■ **What you have to do**:
Among the lines below, how many carry the string "append"? Reply with a number and nothing else.

■ **Supplied material**:
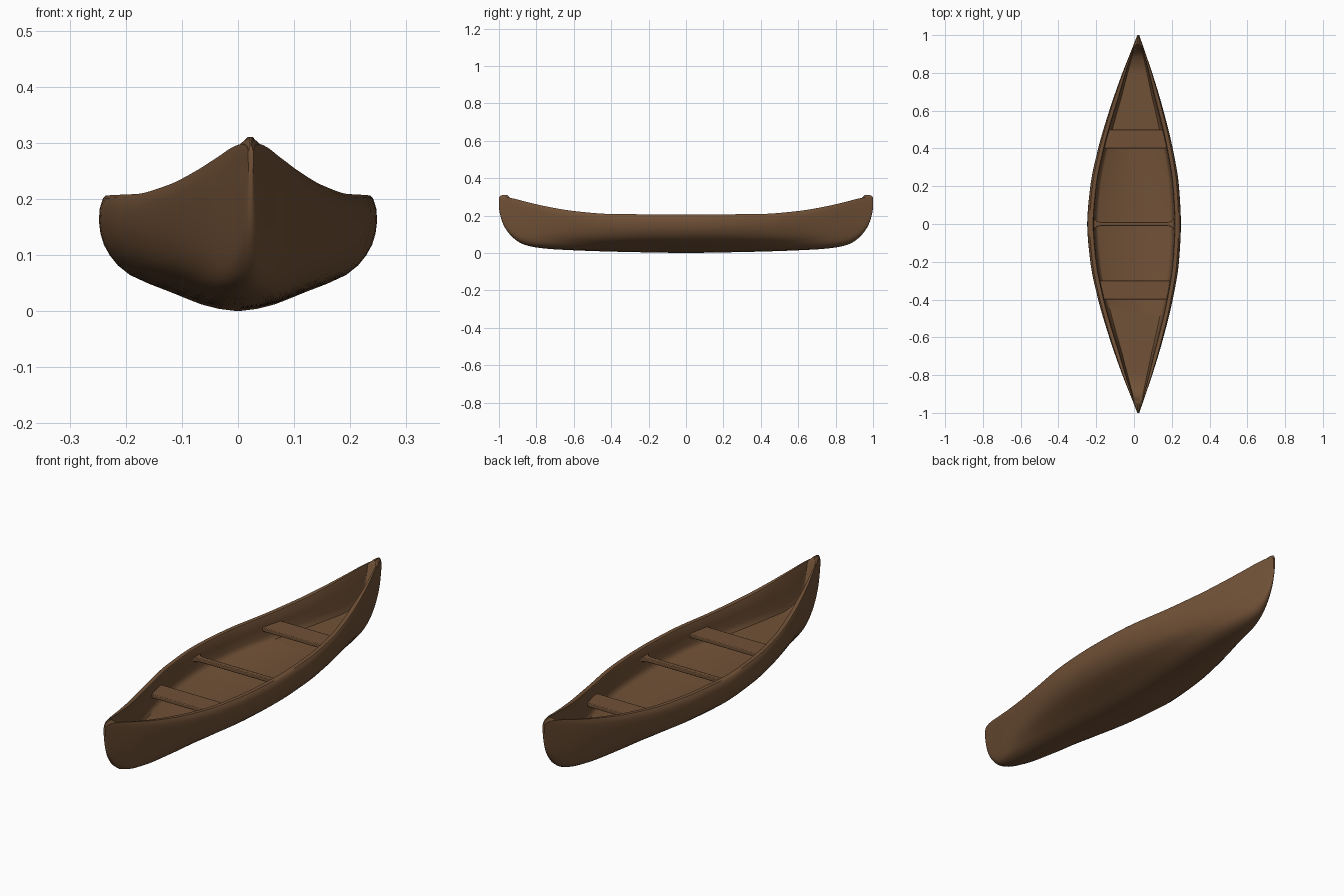
import bpy, bmesh, math

if "Cube" in bpy.data.objects:
    bpy.data.objects.remove(bpy.data.objects["Cube"])

wood = bpy.data.materials.new("brown_wood")
wood.diffuse_color = (0.165, 0.083, 0.038, 1)
wood.use_nodes = True
wood.node_tree.nodes["Principled BSDF"].inputs["Base Color"].default_value = wood.diffuse_color


def curve(pts, x):
    """Smooth monotone interpolation through a few (x, value) points."""
    x = min(max(x, pts[0][0]), pts[-1][0])
    d = [(b[1] - a[1]) / (b[0] - a[0]) for a, b in zip(pts, pts[1:])]
    m = [d[0]] + [2 * a * b / (a + b) if a * b > 0 else 0 for a, b in zip(d, d[1:])] + [d[-1]]
    i = next(k for k in range(len(d)) if x <= pts[k + 1][0])
    h = pts[i + 1][0] - pts[i][0]
    t = (x - pts[i][0]) / h
    return (pts[i][1] * (1 + 2 * t) * (1 - t) ** 2 + m[i] * h * t * (1 - t) ** 2
            + pts[i + 1][1] * t * t * (3 - 2 * t) + m[i + 1] * h * t * t * (t - 1))


# Hull lines by distance from the middle
HALF_WIDTH = [(-.2, .235), (0, .248), (.2, .235), (.4, .198), (.6, .144),
              (.8, .079), (.9, .042), (.96, .02), (1, .005)]
KEEL = [(0, 0), (.4, .008), (.7, .02), (.8, .03), (.87, .047), (.92, .078), (.96, .123),
        (.98, .16), (.995, .21), (1, .24)]
SHEER = [(0, .206), (.4, .209), (.6, .225), (.75, .25), (.85, .273), (.93, .293),
         (.97, .298), (.99, .295), (1, .285)]
FLOOR = [(0, .095), (.8, .105), (.88, .13), (.925, .18), (.95, .4)]
# Section fullness by height fraction, in the middle and at the ends
MID = [(0, 0), (.03, .18), (.14, .43), (.34, .81), (.5, .93), (.65, .985), (.8, 1), (.95, .985), (1, .95)]
END = [(0, 0), (.03, .42), (.13, .7), (.34, .86), (.5, .92), (.65, .96), (.8, .99), (.95, 1), (1, .95)]


def centre(y):
    return 0.023 * min(1, abs(y)) ** 1.2


def fullness(y, v):
    k = min(1, abs(y) / .8) ** 2
    return curve(MID, v) * (1 - k) + curve(END, v) * k


def half_section(y):
    """Points from the keel, up the outside, over the rim, down to the floor."""
    a = abs(y)
    w, zk, zs = curve(HALF_WIDTH, a), curve(KEEL, a), curve(SHEER, a)
    vs = [(j / 13) ** 1.5 for j in range(13)] + [.975, 1]
    pts = [(w * fullness(y, v), zk + (zs - zk) * v) for v in vs]
    thick = min(.022, w * .18)
    zf = min(curve(FLOOR, a), zs + .013)      # rises into a small crowned end deck
    rim = w * .95 - thick
    v = min(1, (zf - zk) / (zs - zk))
    wf = min(rim, w * fullness(y, v) - thick * .8)
    d = zs - zf
    if d < 0:
        wf = w * .25
    pts += [(rim + thick * .15, zs), (rim, zs - d * .06),
            (rim * .6 + wf * .4, zs - d * .45), (wf, zf + d * .2),
            (wf * .97, zf + d * .08), (wf * .91, zf), (0, zf)]
    return pts


def finish(bm, name, angle=35):
    bmesh.ops.recalc_face_normals(bm, faces=bm.faces)
    me = bpy.data.meshes.new(name)
    bm.to_mesh(me)
    bm.free()
    ob = bpy.data.objects.new(name, me)
    bpy.context.collection.objects.link(ob)
    me.materials.append(wood)
    bpy.ops.object.select_all(action='DESELECT')
    ob.select_set(True)
    bpy.context.view_layer.objects.active = ob
    bpy.ops.object.shade_smooth_by_angle(angle=math.radians(angle))
    return ob


# Hull: closed sections lofted from bow to stern
bm = bmesh.new()
N = 72
rings = []
for i in range(N + 1):
    y = math.sin(math.pi / 2 * (2 * i / N - 1))
    half = half_section(y)
    loop = half + [(-x, z) for x, z in half[-2:0:-1]]
    rings.append([bm.verts.new((x + centre(y), y, z)) for x, z in loop])
for a, b in zip(rings, rings[1:]):
    for j in range(len(a)):
        k = (j + 1) % len(a)
        bm.faces.new((a[j], a[k], b[k], b[j]))
bm.faces.new(rings[0])
bm.faces.new(rings[-1])
finish(bm, "hull", 45)


def plank(name, outline, z, thick):
    """Flat board from an (x, y) outline with softened edges."""
    bm = bmesh.new()
    f = bm.faces.new([bm.verts.new((x, y, z - thick)) for x, y in outline])
    top = bmesh.ops.extrude_face_region(bm, geom=[f])["geom"]
    bmesh.ops.translate(bm, vec=(0, 0, thick),
                        verts=[g for g in top if isinstance(g, bmesh.types.BMVert)])
    ob = finish(bm, name)
    bev = ob.modifiers.new("soft_edges", 'BEVEL')
    bev.width, bev.segments = .003, 2


# Seats: boards running into the side walls
for name, y0, y1 in (("front_seat", -.4, -.3), ("rear_seat", .4, .5)):
    outline = [(centre(y) + s * (curve(HALF_WIDTH, abs(y)) - .012), y)
               for s, y in ((-1, y0), (1, y0), (1, y1), (-1, y1))]
    plank(name, outline, .165, .018)

# Yoke: narrow crossbar flaring where it meets the sides
flare = [(.18, .011), (.197, .014), (.207, .022), (.212, .034), (.228, .036)]
right = [(x, -h) for x, h in flare] + [(x, h) for x, h in flare[::-1]]
plank("yoke", right + [(-x, -y) for x, y in right], .172, .018)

■ **Solution below**:
2